(Dataset records)

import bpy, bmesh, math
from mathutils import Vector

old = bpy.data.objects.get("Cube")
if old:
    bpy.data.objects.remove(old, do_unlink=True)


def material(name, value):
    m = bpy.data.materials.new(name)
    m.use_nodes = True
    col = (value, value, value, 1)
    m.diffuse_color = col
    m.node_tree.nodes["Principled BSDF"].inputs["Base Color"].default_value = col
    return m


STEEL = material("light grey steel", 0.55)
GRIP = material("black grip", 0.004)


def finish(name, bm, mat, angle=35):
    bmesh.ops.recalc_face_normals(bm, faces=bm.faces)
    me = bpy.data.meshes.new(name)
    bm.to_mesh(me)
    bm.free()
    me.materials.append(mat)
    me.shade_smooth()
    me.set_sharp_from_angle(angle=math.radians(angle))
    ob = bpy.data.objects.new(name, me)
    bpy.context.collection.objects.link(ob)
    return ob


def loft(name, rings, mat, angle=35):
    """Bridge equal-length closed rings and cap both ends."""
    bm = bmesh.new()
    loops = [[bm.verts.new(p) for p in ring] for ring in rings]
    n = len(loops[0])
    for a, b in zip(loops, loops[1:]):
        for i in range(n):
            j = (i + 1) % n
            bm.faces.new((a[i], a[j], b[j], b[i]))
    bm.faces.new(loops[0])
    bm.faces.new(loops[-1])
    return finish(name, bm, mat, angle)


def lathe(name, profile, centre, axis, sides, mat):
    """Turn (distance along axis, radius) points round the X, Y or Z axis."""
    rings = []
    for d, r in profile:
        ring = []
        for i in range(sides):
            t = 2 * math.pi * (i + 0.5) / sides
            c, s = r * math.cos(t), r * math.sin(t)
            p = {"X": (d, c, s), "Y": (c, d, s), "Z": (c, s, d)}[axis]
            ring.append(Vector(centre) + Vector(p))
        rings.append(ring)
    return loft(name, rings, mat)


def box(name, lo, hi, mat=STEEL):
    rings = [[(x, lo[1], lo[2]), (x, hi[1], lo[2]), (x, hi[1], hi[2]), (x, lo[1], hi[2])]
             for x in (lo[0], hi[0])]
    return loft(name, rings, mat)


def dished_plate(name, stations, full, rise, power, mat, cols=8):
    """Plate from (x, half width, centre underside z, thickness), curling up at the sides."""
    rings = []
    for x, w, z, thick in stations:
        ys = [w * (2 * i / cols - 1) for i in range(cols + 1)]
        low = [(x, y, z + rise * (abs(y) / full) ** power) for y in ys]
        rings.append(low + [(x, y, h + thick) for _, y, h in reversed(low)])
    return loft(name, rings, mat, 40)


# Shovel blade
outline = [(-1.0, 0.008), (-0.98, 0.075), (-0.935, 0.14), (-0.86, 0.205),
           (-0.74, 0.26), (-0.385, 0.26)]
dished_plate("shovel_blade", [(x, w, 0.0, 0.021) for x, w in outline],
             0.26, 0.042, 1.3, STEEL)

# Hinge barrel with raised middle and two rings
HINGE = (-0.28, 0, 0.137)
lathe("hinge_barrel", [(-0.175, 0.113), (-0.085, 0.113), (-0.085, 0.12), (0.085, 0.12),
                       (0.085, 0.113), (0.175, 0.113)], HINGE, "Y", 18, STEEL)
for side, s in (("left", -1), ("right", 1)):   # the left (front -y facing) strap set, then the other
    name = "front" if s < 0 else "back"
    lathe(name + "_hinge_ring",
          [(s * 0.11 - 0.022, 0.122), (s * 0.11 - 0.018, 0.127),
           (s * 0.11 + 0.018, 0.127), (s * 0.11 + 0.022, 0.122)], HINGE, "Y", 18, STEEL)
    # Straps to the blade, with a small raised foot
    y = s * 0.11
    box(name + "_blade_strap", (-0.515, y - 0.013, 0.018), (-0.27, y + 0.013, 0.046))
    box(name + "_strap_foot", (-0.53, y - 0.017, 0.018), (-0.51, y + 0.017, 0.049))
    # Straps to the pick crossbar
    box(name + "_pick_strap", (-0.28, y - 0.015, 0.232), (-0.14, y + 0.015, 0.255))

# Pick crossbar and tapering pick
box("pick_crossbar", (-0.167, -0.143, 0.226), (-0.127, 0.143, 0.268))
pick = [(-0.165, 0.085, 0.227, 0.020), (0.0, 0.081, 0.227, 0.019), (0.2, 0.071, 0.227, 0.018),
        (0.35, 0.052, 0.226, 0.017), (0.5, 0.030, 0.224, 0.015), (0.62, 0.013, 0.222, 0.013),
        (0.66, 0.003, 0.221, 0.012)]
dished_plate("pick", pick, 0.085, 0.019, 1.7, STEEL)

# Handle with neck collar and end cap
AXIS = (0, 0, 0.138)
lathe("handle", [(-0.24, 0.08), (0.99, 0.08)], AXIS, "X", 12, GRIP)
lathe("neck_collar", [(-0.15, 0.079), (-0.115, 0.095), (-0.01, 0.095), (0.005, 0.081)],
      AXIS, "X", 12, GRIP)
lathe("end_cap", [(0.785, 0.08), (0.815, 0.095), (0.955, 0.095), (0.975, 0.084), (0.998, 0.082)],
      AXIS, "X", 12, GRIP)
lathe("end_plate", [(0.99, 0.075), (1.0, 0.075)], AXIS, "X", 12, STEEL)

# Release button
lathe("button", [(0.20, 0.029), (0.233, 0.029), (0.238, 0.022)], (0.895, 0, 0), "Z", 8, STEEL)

__Exercise details__: Report the number of lines in these entries that hold the word "full". Add nothing else.

__Response__: 2